I’ve said goodnight and “I’ll check on you.” to L, and I snuggle in with E. He’s 5 and so tired. I know he’ll fall asleep soon. He talks himself to sleep these days. These late night dark chats are some of my favorites. He talks about the state facts he’s learned from his state book. He talks about his dreams, remembers fun and scary things from the past and tries to think through complex thoughts. Luckily, I have been able to record a few of his deep thoughts as he gets tangled up in circles:
I hope you have sweet dreams. No I hope you have sweet nightmares. I’m not saying that to you, I’m just saying what if like… wait. When you say… wait…Pretend that bad words don’t exist, and pretend this is a bad word… um… that nightmare is a bad word… um… and then think that… Mom? Then think that it’s an expression. You don’t say it, well don’t think it, you just don’t say ‘It’s like another words I want to say.’ Like when I said to you right now that you want to have happy nightmares.. you don’t have to say it’s another word… Why am I talking to you so much? You know why? It’s because I’m so awake! Mommy! I don’t need any blanket. I just need to love you. A few breaths later he is out like a light.
Meanwhile Mr. Thought is in a deep conversation with H.

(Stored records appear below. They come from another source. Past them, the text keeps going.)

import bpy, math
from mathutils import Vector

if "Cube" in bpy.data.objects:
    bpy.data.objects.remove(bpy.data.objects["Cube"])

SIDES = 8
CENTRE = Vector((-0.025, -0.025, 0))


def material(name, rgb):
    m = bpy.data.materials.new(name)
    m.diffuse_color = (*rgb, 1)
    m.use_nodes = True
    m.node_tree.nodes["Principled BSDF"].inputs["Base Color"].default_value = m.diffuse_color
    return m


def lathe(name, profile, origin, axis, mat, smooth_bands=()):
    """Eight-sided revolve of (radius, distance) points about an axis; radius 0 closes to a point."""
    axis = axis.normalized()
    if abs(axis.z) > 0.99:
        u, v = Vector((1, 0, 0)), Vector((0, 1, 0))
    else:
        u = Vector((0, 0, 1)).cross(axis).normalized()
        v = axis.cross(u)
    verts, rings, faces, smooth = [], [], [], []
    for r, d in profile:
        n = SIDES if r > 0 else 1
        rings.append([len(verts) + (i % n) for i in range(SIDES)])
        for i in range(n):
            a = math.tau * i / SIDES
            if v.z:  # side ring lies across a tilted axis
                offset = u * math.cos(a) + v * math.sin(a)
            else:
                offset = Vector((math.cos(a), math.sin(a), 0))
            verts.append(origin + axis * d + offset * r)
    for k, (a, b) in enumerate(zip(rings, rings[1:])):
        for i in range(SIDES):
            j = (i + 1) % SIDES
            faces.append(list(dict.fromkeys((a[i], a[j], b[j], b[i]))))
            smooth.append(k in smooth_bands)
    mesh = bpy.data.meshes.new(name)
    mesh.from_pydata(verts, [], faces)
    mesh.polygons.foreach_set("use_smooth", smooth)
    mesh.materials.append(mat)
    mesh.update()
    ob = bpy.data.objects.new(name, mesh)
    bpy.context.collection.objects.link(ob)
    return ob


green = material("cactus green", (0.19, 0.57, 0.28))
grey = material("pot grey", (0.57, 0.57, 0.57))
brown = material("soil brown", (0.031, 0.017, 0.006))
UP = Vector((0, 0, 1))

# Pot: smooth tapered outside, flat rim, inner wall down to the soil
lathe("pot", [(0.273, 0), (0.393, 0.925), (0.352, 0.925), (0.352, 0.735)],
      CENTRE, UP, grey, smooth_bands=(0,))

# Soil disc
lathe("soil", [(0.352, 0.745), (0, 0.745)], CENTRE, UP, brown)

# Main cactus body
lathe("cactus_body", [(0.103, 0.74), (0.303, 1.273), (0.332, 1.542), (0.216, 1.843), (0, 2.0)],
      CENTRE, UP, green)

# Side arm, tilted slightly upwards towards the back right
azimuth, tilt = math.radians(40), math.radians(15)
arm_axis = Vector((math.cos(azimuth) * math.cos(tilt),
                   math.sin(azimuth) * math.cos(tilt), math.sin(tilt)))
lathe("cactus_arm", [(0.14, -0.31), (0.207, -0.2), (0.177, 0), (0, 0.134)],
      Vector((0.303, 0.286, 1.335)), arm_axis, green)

“What’s your favorite part of your brain?” He asks our 8 year old.
H isn’t sure. “I don’t know.”
So Mr. Thought probes a bit more. “Is it how you can just learn something so fast like that magic trick you learned tonight?”
“Yea. I guess that’s my favorite.”
Feeling profound, Mr. Thought asks, “What’s your least favorite part of your brain?”
H thinks for a moment and then answers, “Oh. . . It’s how when I’m writing in cursive. You know how you are supposed to slant the page away to help you slant your writing when you write in cursive? Well, my brain always makes me write it straight. I can’t make the letters slanted, even though I’m trying to force my brain to make the letters follow the slant of the page.”
The specifics of an 8 year old. . . deep thoughts of my preschooler, what a night.
I check on my daughter one more time, and head downstairs.